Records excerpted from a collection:
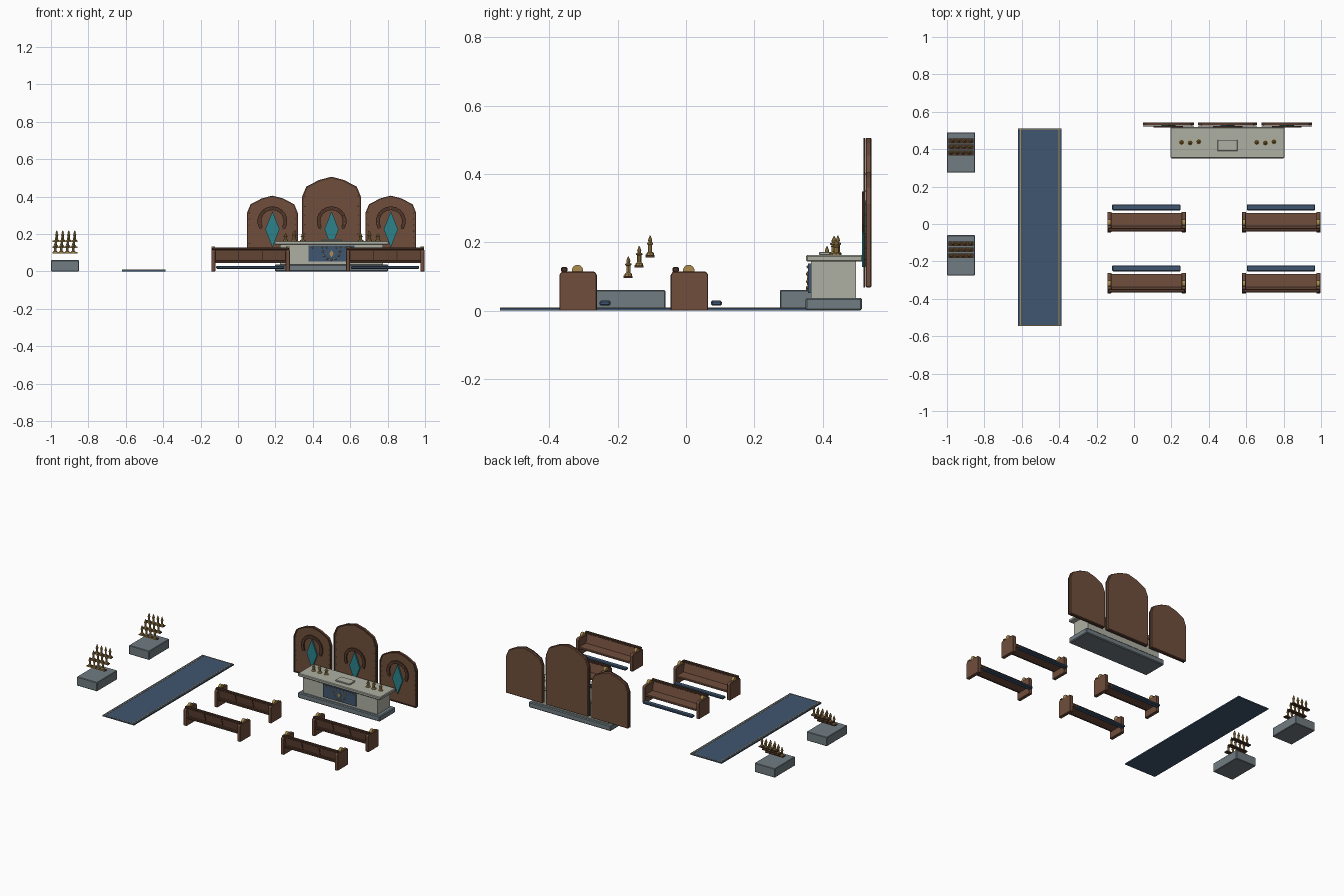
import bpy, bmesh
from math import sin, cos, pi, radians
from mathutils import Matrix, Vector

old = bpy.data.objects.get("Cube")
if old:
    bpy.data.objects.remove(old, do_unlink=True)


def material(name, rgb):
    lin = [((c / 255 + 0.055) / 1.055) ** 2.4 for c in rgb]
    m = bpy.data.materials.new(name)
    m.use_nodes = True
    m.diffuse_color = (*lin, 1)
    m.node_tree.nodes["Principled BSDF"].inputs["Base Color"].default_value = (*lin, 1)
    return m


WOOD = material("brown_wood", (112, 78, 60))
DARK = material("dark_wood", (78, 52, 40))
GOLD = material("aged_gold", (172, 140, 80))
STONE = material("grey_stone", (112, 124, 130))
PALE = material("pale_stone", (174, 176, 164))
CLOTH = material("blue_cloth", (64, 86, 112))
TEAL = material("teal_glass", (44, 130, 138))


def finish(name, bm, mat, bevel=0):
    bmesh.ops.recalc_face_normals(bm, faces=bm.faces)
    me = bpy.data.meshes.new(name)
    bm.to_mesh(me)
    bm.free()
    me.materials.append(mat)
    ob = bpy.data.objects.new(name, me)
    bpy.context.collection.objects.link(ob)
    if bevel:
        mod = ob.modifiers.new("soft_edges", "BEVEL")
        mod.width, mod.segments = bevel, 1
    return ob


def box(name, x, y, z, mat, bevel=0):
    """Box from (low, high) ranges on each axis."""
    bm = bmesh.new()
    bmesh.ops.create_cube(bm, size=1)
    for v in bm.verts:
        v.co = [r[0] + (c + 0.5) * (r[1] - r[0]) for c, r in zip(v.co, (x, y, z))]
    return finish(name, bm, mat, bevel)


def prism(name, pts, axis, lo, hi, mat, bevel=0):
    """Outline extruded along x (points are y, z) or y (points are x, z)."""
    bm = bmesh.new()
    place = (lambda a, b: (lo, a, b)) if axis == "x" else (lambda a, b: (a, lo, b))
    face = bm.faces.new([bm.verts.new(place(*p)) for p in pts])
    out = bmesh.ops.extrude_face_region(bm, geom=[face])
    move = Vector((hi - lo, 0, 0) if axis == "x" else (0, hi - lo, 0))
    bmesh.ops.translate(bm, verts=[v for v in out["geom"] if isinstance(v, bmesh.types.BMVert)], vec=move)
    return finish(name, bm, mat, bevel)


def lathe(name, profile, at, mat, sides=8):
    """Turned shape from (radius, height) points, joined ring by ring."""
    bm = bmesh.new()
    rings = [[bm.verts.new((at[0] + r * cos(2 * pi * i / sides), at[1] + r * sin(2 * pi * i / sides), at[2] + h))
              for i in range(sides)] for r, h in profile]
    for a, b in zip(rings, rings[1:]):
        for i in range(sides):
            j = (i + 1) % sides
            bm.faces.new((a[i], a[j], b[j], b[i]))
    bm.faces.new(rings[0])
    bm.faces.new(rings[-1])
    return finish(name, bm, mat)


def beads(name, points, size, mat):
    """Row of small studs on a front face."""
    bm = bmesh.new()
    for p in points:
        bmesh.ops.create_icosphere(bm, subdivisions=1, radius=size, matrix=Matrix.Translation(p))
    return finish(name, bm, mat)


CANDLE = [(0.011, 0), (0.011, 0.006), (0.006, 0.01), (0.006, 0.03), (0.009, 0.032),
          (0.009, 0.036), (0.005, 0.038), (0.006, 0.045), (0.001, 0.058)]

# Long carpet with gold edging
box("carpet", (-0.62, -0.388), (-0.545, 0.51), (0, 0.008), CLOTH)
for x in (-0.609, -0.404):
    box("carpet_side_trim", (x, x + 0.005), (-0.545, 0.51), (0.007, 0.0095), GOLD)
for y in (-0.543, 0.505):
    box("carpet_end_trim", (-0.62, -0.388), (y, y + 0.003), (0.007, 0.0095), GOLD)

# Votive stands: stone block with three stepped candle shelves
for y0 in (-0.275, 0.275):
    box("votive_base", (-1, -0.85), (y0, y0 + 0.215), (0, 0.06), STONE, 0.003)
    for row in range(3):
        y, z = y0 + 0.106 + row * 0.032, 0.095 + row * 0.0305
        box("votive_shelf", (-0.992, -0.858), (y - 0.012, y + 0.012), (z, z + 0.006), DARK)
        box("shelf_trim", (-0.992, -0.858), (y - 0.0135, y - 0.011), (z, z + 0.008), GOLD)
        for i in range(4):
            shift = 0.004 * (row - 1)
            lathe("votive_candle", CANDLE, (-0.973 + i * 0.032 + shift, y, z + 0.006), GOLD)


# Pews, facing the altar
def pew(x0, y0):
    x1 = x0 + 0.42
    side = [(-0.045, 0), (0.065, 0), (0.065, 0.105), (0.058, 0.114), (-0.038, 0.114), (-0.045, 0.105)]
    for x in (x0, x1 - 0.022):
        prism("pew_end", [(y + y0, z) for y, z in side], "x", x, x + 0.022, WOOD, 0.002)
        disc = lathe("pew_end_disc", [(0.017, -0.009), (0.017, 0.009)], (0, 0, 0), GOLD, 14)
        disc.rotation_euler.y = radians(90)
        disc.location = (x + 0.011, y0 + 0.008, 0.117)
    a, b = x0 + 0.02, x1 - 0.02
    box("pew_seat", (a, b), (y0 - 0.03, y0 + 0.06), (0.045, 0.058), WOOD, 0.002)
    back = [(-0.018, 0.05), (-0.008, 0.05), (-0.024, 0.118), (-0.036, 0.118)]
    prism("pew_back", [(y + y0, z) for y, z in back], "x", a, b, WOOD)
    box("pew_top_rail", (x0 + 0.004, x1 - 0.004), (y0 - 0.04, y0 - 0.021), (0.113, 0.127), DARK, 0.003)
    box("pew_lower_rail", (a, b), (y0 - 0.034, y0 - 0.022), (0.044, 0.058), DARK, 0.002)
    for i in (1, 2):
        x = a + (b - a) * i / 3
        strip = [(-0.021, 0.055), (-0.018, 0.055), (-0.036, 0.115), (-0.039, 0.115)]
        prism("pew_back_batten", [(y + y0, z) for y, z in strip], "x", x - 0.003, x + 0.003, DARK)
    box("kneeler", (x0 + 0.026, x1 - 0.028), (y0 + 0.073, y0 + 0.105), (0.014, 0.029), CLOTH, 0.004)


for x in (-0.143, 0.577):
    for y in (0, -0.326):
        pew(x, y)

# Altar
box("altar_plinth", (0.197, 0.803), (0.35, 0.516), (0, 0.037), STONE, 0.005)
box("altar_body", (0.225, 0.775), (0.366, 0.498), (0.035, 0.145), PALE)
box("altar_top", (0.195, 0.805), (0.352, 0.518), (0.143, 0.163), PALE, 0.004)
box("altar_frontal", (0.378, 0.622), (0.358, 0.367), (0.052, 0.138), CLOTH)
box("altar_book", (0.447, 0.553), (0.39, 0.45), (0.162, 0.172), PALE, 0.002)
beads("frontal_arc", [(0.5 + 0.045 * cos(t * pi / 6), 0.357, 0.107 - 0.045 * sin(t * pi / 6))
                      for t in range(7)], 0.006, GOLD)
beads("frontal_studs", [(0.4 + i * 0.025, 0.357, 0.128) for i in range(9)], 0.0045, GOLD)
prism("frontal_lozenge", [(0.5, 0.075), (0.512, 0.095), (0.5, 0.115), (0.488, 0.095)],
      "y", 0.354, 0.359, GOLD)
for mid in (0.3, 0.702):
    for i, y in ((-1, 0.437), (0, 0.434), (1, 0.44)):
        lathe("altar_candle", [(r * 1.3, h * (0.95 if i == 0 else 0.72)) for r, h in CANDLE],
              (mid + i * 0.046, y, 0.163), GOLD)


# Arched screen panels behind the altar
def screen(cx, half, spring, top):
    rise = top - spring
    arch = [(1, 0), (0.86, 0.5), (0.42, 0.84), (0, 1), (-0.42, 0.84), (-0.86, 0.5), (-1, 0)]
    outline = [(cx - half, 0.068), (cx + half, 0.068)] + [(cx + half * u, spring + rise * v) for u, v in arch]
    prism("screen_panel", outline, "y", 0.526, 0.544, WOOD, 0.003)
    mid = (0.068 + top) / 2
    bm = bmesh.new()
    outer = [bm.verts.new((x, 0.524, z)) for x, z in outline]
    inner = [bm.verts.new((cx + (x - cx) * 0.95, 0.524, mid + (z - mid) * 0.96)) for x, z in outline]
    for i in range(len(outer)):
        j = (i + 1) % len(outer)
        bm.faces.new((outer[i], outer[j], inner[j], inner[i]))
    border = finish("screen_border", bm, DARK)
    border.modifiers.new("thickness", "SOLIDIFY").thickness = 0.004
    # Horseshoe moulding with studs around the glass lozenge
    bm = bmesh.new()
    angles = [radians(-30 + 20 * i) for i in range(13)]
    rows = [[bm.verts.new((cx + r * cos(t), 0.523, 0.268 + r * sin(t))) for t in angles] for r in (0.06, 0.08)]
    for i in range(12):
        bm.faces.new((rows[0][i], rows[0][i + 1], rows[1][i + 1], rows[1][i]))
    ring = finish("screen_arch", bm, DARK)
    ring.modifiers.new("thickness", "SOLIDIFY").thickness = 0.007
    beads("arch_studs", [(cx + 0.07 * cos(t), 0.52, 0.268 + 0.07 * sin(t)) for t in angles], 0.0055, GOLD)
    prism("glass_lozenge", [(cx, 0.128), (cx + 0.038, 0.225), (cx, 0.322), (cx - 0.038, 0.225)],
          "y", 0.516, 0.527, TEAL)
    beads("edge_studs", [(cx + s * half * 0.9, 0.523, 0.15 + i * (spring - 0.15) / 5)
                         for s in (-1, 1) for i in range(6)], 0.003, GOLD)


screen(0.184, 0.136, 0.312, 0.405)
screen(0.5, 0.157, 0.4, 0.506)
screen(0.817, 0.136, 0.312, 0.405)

**DIRECTIONS FOR THIS TASK:** Copy range, inclusive: the line holding "a, b, WOOD)" to the line holding "(0.052, 0.138), CLOTH)". Reproduce exactly those lines of the records above and no others.

**TASK ANSWER:**
    prism("pew_back", [(y + y0, z) for y, z in back], "x", a, b, WOOD)
    box("pew_top_rail", (x0 + 0.004, x1 - 0.004), (y0 - 0.04, y0 - 0.021), (0.113, 0.127), DARK, 0.003)
    box("pew_lower_rail", (a, b), (y0 - 0.034, y0 - 0.022), (0.044, 0.058), DARK, 0.002)
    for i in (1, 2):
        x = a + (b - a) * i / 3
        strip = [(-0.021, 0.055), (-0.018, 0.055), (-0.036, 0.115), (-0.039, 0.115)]
        prism("pew_back_batten", [(y + y0, z) for y, z in strip], "x", x - 0.003, x + 0.003, DARK)
    box("kneeler", (x0 + 0.026, x1 - 0.028), (y0 + 0.073, y0 + 0.105), (0.014, 0.029), CLOTH, 0.004)


for x in (-0.143, 0.577):
    for y in (0, -0.326):
        pew(x, y)

# Altar
box("altar_plinth", (0.197, 0.803), (0.35, 0.516), (0, 0.037), STONE, 0.005)
box("altar_body", (0.225, 0.775), (0.366, 0.498), (0.035, 0.145), PALE)
box("altar_top", (0.195, 0.805), (0.352, 0.518), (0.143, 0.163), PALE, 0.004)
box("altar_frontal", (0.378, 0.622), (0.358, 0.367), (0.052, 0.138), CLOTH)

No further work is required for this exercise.